The agreement provided that it was to be 'governed by and construed in accordance with the laws of the State of New York.'
CELSA urges that the applicable rule of New York law is that of reformation or rescission of a contract due to unilateral mistake. See Eastern Freight Ways, Inc. v. United States, 257 F.2d 703, 707 (2 Cir. 1958); Rosenblum v. Manufacturers Trust Co., 270 N.Y. 79, 85, 200 N.E. 587, 588 (1936); Restatement of Contracts § 503 (1932); Restatement of Restitution § 12 (1937). CELSA argues that, since it did not know of ITTWD's alleged mistake, ITTWD is not entitled to recover the alleged overpayment. We disagree. The rule governing unilateral mistake relates to mistakes made in the formation of a contract. See Restatement of Restitution § 12, comment a (1937). The instant case involves a mistake in performance. In short, the rule of mistaken overpayment applies, not that of unilateral mistake in the making of a contract

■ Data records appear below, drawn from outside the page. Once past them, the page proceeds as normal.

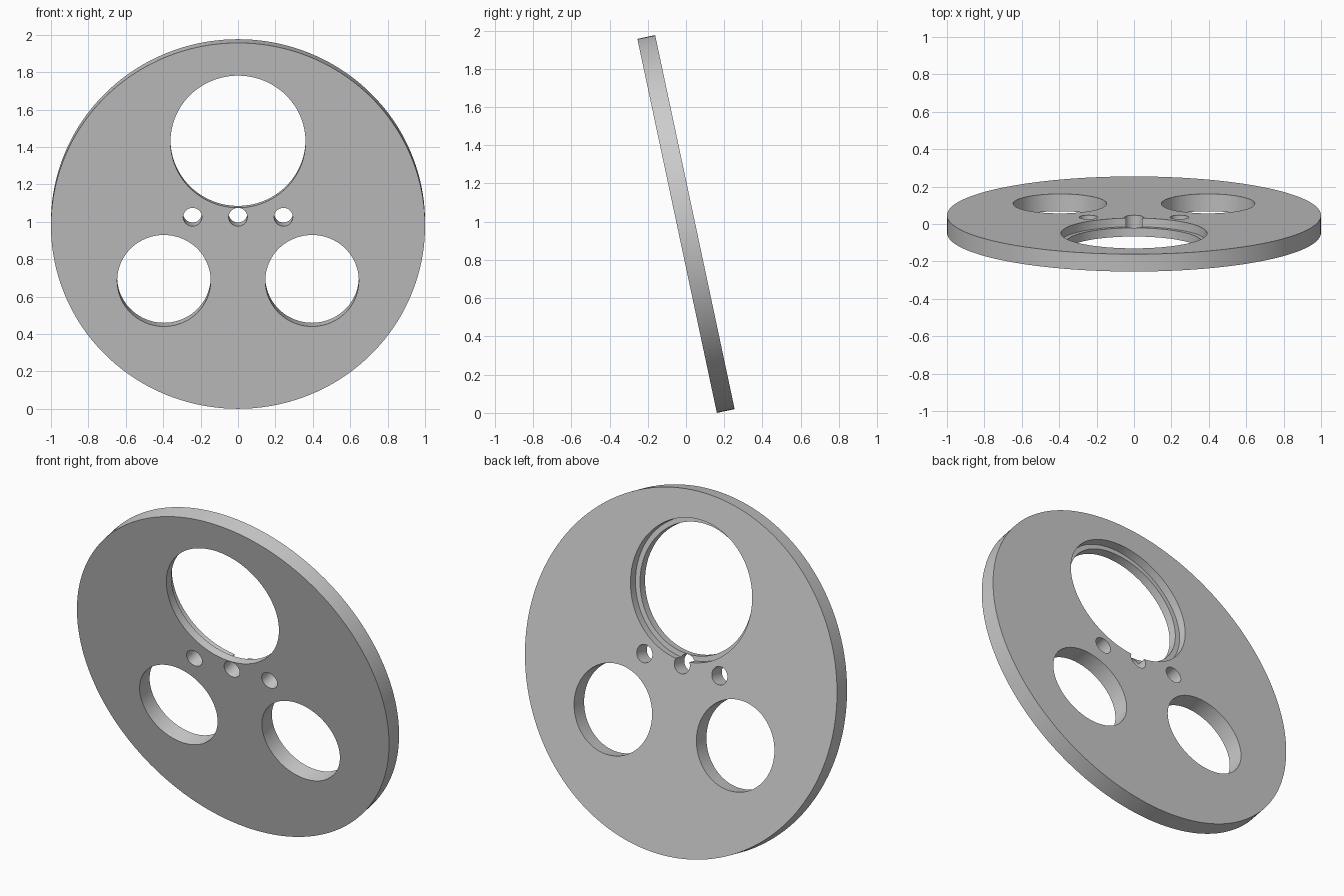
import bpy
import math

cube = bpy.data.objects.get("Cube")
if cube:
    bpy.data.objects.remove(cube, do_unlink=True)

THICK = 0.095
TILT = math.radians(12)

grey = bpy.data.materials.new("plain_grey")
grey.use_nodes = True
colour = (0.6, 0.6, 0.6, 1)
grey.diffuse_color = colour
grey.node_tree.nodes["Principled BSDF"].inputs["Base Color"].default_value = colour


def cylinder(name, radius, depth, x=0, y=0, z=0, sides=96):
    bpy.ops.mesh.primitive_cylinder_add(
        vertices=sides, radius=radius, depth=depth, location=(x, y, z))
    obj = bpy.context.object
    obj.name = name
    obj.data.materials.append(grey)
    return obj


# Round plate, modelled flat with its front facing up
plate = cylinder("round_plate", 1, THICK, sides=160)

# Large hole with a wider recess in the back half
cutters = [
    cylinder("large_hole", 0.361, 1, y=0.46),
    cylinder("back_recess", 0.39, THICK, y=0.46, z=-THICK / 2),
    cylinder("centre_pin_hole", 0.05, 1, y=0.048, sides=48),
]
# Mirrored pairs of side holes
for side, sign in (("left", 1), ("right", -1)):
    cutters.append(cylinder(side + "_hole", 0.25, 1, x=sign * 0.396, y=-0.3))
    cutters.append(cylinder(side + "_pin_hole", 0.05, 1, x=sign * 0.243, y=0.048, sides=48))

# Cut every hole, then discard the cutters
bpy.ops.object.select_all(action='DESELECT')
plate.select_set(True)
bpy.context.view_layer.objects.active = plate
for cutter in cutters:
    cut = plate.modifiers.new(cutter.name, 'BOOLEAN')
    cut.operation = 'DIFFERENCE'
    cut.solver = 'EXACT'
    cut.object = cutter
    bpy.ops.object.modifier_apply(modifier=cut.name)
    bpy.data.objects.remove(cutter, do_unlink=True)

# Smooth walls, sharp rims
bpy.ops.object.shade_smooth_by_angle(angle=math.radians(30))

# Stand the plate up, leaning forward at the top
plate.rotation_euler.x = math.pi / 2 + TILT
plate.location.z = math.cos(TILT) + THICK / 2 * math.sin(TILT)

ITTWD cites many cases for its asserted proposition that it has established a case of mistaken overpayment. E.g., Gulf Oil Corp. v. Lone Star Producing Co., 322 F.2d 28 (5 Cir. 1963); Mayer v. The Mayor, supra; Manufacturers Trust Co. v. Diamond, 17 Misc.2d 909, 186 N.Y.S.2d 917 (App. Term, 1st Dept., 1959) (per curiam); Mutual Life Insurance Co. v. Kessler, 25 Misc.2d 242, 202 N.Y.S.2d 92 (Sup. Ct., N.Y.Co., 1960). We agree with the district court that these cases are inapposite. In each, there was no substantial dispute with respect to the amount to be paid. Here, obviously, there was such a dispute
Since we agree with the district court's findings and conclusions, we find it unnecessary to reach ITTWD's argument that the clearly erroneous standard of Fed. R. Civ. P. 52(a) does not apply because the facts are largely undisputed. See Orvis v. Higgins, 180 F.2d 537, 539 (2 Cir.), cert. denied, 340 U.S. 810 (1950).